Reimagining Philanthropy for a New Asia


Given immense returns on social investment, how can strategic philanthropy address Asia’s education challenges? Insights from PAS2024.

As Asia grapples with an evolving landscape marked by escalating geopolitical temperatures, rising temperatures, and social upheavals, the role of philanthropy in driving change has never been more crucial. This was at the heart of a recent dialogue organised by Asia Philanthropy Circle, Asia Community Foundation (ACF), Accelerate Indian Philanthropy (AIP), and the Gates Foundation.

Hosted at APC member Anthonia Hui’s office against the stunning backdrop of the Marina Bay skyline, the dialogue gathered members from APC and AIP, along with guests from ACF and the Gates Foundation for an intimate evening of discussion and reflection–winding down from a hectic day of sessions at the Philanthropy Asia Summit 2024.

Moderated by Robert Rosen, Director of Philanthropic Partnerships at Gates Foundation, featured a powerhouse panel that explored the evolving philanthropic landscape in Asia, and the pivotal roles philanthropists can play in driving transformation across the region.

Despite unprecedented challenges facing Asia, the panel expressed optimism, having observed an increasing desire for change and innovative solutions. Mike Boots from Breakthrough Energy highlighted the region’s recognition of its crucial role in addressing the climate crisis and its willingness to engage in finding solutions; similarly, Ashish Dhawan from AIP noted a significant increase over the past decade in individuals moving from corporate careers to co commit their time, money, expertise, and passion into tackling complex regional issues.

More concrete action–beyond buzz–is needed (in philanthropy). More can, and should, be achieved by the sector in Asia.

Considering these changes in the landscape, what role can philanthropy play in the region? While there has been increasing buzz surrounding Asian philanthropy–evidenced by large convenings such as the Philanthropy Asia Summit–the consensus from panellists was clear: more concrete action–beyond buzz–is needed. More can (and should) be achieved by the sector in Asia.

Laurence Lien, Co-Founder of APC and Asia Community Foundation, noted that while the philanthropy community in Asia is younger and often more innovative than its Western counterparts, there remains a reluctance to share successful models and practices. This hesitation hinders those who are new to philanthropy from finding mentors and learning from established approaches–the region needs to improve this culture of sharing.

Echoing this sentiment, APC member Mary Ann Tsao highlighted the importance of networks and platforms like APC in creating a space for knowledge sharing and exchange among philanthropists; platforms such as these are essential for sharing methods and ideas, and creating a collaborative environment to drive meaningful change.

As the philanthropy sector in Asia becomes more vibrant, the panel also discussed how this does not necessarily mean global foundations and philanthropic actors no longer have a role to play in the regional ecosystem. Global foundations can still provide valuable know-how from decades of experience, foster knowledge exchange, and offer technical training. They can also supplement local funding to support public goods that are often underfunded.

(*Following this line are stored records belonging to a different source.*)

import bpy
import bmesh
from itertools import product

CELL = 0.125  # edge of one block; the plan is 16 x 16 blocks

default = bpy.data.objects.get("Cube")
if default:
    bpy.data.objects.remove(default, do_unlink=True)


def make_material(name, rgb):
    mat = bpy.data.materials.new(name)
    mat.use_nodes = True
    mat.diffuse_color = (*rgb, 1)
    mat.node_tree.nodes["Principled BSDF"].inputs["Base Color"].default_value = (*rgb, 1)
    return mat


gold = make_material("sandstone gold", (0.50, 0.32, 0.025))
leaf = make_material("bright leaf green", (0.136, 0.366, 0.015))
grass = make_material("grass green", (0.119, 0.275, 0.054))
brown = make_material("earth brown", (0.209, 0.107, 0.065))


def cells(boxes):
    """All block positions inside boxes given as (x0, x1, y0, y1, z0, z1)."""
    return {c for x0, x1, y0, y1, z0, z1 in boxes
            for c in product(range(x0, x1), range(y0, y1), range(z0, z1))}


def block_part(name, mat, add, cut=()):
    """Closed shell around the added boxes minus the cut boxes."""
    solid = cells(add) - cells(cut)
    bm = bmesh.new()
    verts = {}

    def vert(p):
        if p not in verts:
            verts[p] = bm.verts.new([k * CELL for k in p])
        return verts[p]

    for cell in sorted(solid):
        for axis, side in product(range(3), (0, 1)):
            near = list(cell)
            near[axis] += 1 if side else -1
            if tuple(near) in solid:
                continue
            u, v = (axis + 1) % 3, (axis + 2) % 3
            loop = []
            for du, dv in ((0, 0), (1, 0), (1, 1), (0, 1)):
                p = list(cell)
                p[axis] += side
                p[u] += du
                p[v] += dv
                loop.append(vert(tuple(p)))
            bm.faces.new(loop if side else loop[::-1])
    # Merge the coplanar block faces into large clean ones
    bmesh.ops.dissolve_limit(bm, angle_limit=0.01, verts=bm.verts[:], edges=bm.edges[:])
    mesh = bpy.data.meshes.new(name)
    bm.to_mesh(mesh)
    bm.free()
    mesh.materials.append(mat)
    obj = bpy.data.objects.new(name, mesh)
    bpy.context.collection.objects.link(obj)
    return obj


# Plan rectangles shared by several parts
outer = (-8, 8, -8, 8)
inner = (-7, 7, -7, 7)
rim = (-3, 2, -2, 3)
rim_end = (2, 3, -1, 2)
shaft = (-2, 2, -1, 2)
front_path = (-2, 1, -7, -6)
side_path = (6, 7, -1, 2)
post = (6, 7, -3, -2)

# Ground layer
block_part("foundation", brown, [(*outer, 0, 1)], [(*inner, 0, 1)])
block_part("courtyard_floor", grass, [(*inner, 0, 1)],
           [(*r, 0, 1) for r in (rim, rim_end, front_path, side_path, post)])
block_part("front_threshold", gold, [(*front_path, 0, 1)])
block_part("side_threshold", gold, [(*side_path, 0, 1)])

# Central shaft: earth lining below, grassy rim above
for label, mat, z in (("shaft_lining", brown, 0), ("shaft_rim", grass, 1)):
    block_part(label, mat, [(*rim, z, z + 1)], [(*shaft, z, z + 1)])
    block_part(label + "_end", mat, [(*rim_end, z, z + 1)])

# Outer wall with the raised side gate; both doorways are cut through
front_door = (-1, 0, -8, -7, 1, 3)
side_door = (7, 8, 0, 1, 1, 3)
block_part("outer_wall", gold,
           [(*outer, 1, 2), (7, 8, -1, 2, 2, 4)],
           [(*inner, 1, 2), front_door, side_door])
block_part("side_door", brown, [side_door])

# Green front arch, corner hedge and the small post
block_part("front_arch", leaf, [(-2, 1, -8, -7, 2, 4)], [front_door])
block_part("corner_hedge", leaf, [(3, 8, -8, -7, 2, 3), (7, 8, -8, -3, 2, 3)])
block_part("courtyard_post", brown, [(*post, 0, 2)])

It is unlikely that the issues facing the region can be solved by public or private market action alone. As Asia continues to change, philanthropic capital–with its great potential for innovation and creativity–will become increasingly important, and necessary. Philanthropy must draw from past experiences and on-going learning to redefine its role in accelerating progress towards a just, sustainable, and equitable future for the region.